Photo day is a highlight of Spinning Week in Huancarani. PAZA contracted Doña Maxima´s husband, Don Julio, owner of a red Toyota 4×4 for transport to Huancarani. Claudia, a Club member who´d never been to Huancarani made the trip along with Doña Maxima, Vilma, and Dorinda. It´s dry season so the road/trail to the east side of the community was passable. Doña Alicia and Doña Justina´s older sister, Doña Julia were spinning and waiting. Doña Narciza showed up a bit later, walking along an up and down trail and spinning. The view to the east was of the farmsteads of Sanipaya, so near yet so far with the intervening mountain valleys.

Walking the Ravine Path

After an hour of spinning and chatting, the women scattered to their homes for a variety of reasons before meeting back up to ride to the other side of the community to spin and socialize. Doña Narciza headed at a brisk walk back to her home with Claudia and Vilma trailing further and further behind. The truck headed down the road towards Doña Narciza´s house coming to an abrupt halt at a steep ravine where the road had sloughed off leaving a narrow foot path. Independencia had run out of eggs and Claudia returned wearing Doña Narciza´s aguayo (woven Andean “backpack”) and carrying a colander full of eggs that were purchased by the Independencia dwellers. Vilma was carrying a live rooster, who was spotted a few days later happily resettled in Doña Maxima´s yard lording over her hens. Doña Narciza stayed behind to attend to a few tasks before joining everyone and continuing on to Independencia in the truck.

1st Group Walking and Spinning to Meet up with the 2nd Group

The truck backtracked and picked up Doña Alicia and Doña Julia then bumped across the rough road to where the majority of farmsteads are located. Don Julio headed off  to use a friend’s tractor to plow his mother´s corn field. It was a cool overcast day, with rain showers passing through the surrounding mountains. The altitude is such that at times clouds rose majestically from the river valley below to join the clouds above.

Vilma Measuring Her Aunt Narciza for a Petticoat

The first place team will win petticoats and the second place team will win sweaters. Vilma measured all the women at the waist and for length for the petticoats which will be sewn by the Club de Artesanas members. Initials will be embroidered into the waistbands. All the women were sized for a sweater and chose a color from a variety of markers. Doña Maxima will head to Cochabamba after the results are in to purchase the sweaters.

Doña Antonia Spinning With 1 Eye on Her Flock

Doña Maxima and Dorinda headed down the mountain to take photos of Doñas Toribia, Dionicia, and Antonia who were pasturing their flocks.

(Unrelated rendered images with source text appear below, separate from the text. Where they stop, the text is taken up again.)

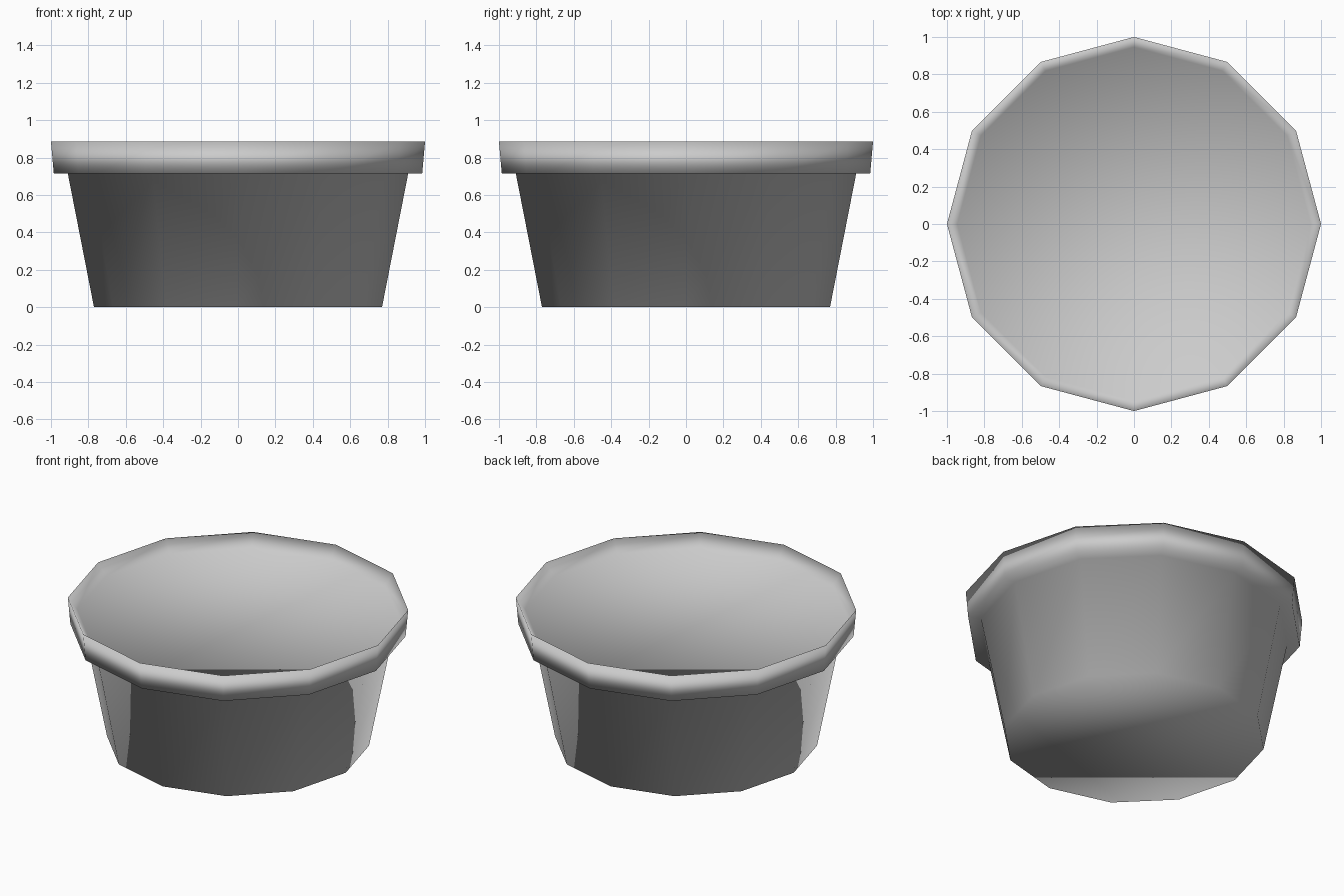
import bpy, bmesh
from math import cos, sin, pi

cube = bpy.data.objects.get("Cube")
if cube:
    bpy.data.objects.remove(cube, do_unlink=True)

SIDES = 12
# radius and height: base, wall, lip underside, lip, recessed top
PROFILE = [(0.77, 0), (0.91, 0.715), (0.985, 0.715), (1.0, 0.885), (0.945, 0.81)]

# One flat colour
grey = bpy.data.materials.new("plain grey")
grey.use_nodes = True
colour = (0.6, 0.6, 0.6, 1)
grey.diffuse_color = colour
grey.node_tree.nodes["Principled BSDF"].inputs["Base Color"].default_value = colour

# Spin the profile into rings, bridge them and cap both ends
bm = bmesh.new()
rings = [[bm.verts.new((r * cos(2 * pi * i / SIDES), r * sin(2 * pi * i / SIDES), z))
          for i in range(SIDES)] for r, z in PROFILE]
for low, high in zip(rings, rings[1:]):
    for i in range(SIDES):
        j = (i + 1) % SIDES
        bm.faces.new((low[i], low[j], high[j], high[i]))
bm.faces.new(rings[0][::-1])
bm.faces.new(rings[-1])

# The whole tub is softly shaded, edges included
for face in bm.faces:
    face.smooth = True
mesh = bpy.data.meshes.new("lipped_tub")
bm.to_mesh(mesh)
bm.free()
mesh.materials.append(grey)
tub = bpy.data.objects.new("lipped_tub", mesh)
bpy.context.collection.objects.link(tub)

Doña Eulalia was out of sight, but her white goats were visible as specks on the mountainside further west. The sun had come out for the trudge back up the mountain, but happily all had decided it was lunchtime and appetite does make the best sauce. Lunch was communal as always with pots, plastic containers, and cloth filled with boiled potatoes, noodles, rice, and fried eggs. The corn kernels had been boiled with ash to remove the casing, and were still warm. The flavor was not sweet but a hearty corn flavor reminiscent of a fresh tortilla (which are not made in Bolivia).

Such a fun day, and all too soon the spinners began heading home walking singularly or in small groups. Doña Narciza climbed into the bed of the pickup and settled in beside her rooster and spun all the way to Independencia.

Thank you to Marjorie, Margaret, Lyn, Claire, Liz, Kristen, Mary, Rose, and Maja for your gifts that made Spinning Week possible. It brought such joy to these dedicated Bolivian spinners. Dorinda Dutcher, November 22, 2019